* _WORK REQUEST_:
Entries follow. Give back exactly the lines starting at the one containing "closed (y, z)" and ending at the one containing "bm.to_mesh(mesh)", and no other lines.

= Beginning of Section =

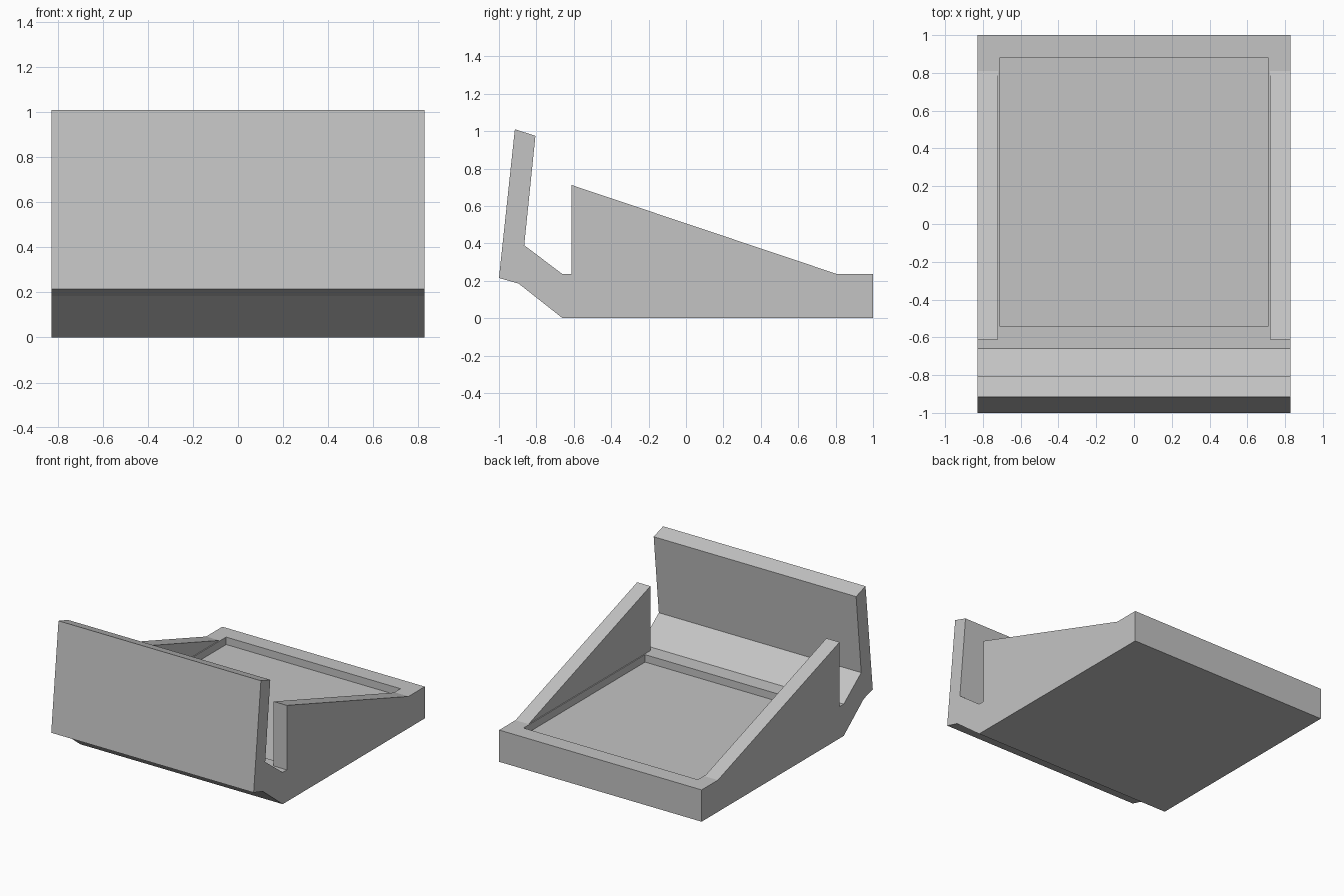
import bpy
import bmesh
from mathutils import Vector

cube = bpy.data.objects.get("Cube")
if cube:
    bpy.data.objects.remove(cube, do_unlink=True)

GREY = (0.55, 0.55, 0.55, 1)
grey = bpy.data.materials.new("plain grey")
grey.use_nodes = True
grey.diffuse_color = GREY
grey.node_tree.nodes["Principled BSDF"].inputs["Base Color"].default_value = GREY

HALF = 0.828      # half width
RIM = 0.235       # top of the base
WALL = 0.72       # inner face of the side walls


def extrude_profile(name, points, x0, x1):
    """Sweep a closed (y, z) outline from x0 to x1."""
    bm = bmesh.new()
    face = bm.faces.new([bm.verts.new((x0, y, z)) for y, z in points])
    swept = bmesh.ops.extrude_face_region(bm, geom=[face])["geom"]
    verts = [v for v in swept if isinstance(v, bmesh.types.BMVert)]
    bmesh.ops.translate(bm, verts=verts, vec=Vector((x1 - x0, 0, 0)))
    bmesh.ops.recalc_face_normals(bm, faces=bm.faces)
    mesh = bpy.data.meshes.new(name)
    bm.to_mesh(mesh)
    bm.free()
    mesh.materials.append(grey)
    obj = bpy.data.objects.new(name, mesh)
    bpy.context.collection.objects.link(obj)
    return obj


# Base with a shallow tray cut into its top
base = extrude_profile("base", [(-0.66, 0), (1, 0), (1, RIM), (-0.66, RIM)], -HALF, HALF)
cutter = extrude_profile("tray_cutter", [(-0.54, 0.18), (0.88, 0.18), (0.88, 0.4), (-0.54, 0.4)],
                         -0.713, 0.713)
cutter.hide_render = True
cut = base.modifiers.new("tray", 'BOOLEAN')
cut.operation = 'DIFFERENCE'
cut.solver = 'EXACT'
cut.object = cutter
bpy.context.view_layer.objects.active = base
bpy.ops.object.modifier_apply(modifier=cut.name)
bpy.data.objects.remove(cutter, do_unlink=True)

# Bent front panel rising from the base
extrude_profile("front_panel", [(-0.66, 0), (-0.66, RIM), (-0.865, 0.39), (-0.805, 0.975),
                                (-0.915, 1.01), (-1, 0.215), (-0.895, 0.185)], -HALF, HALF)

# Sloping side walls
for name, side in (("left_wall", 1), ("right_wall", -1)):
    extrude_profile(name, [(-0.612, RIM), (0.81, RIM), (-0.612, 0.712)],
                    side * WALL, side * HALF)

= End of Section =

* _YOUR SOLUTION_:
    """Sweep a closed (y, z) outline from x0 to x1."""
    bm = bmesh.new()
    face = bm.faces.new([bm.verts.new((x0, y, z)) for y, z in points])
    swept = bmesh.ops.extrude_face_region(bm, geom=[face])["geom"]
    verts = [v for v in swept if isinstance(v, bmesh.types.BMVert)]
    bmesh.ops.translate(bm, verts=verts, vec=Vector((x1 - x0, 0, 0)))
    bmesh.ops.recalc_face_normals(bm, faces=bm.faces)
    mesh = bpy.data.meshes.new(name)
    bm.to_mesh(mesh)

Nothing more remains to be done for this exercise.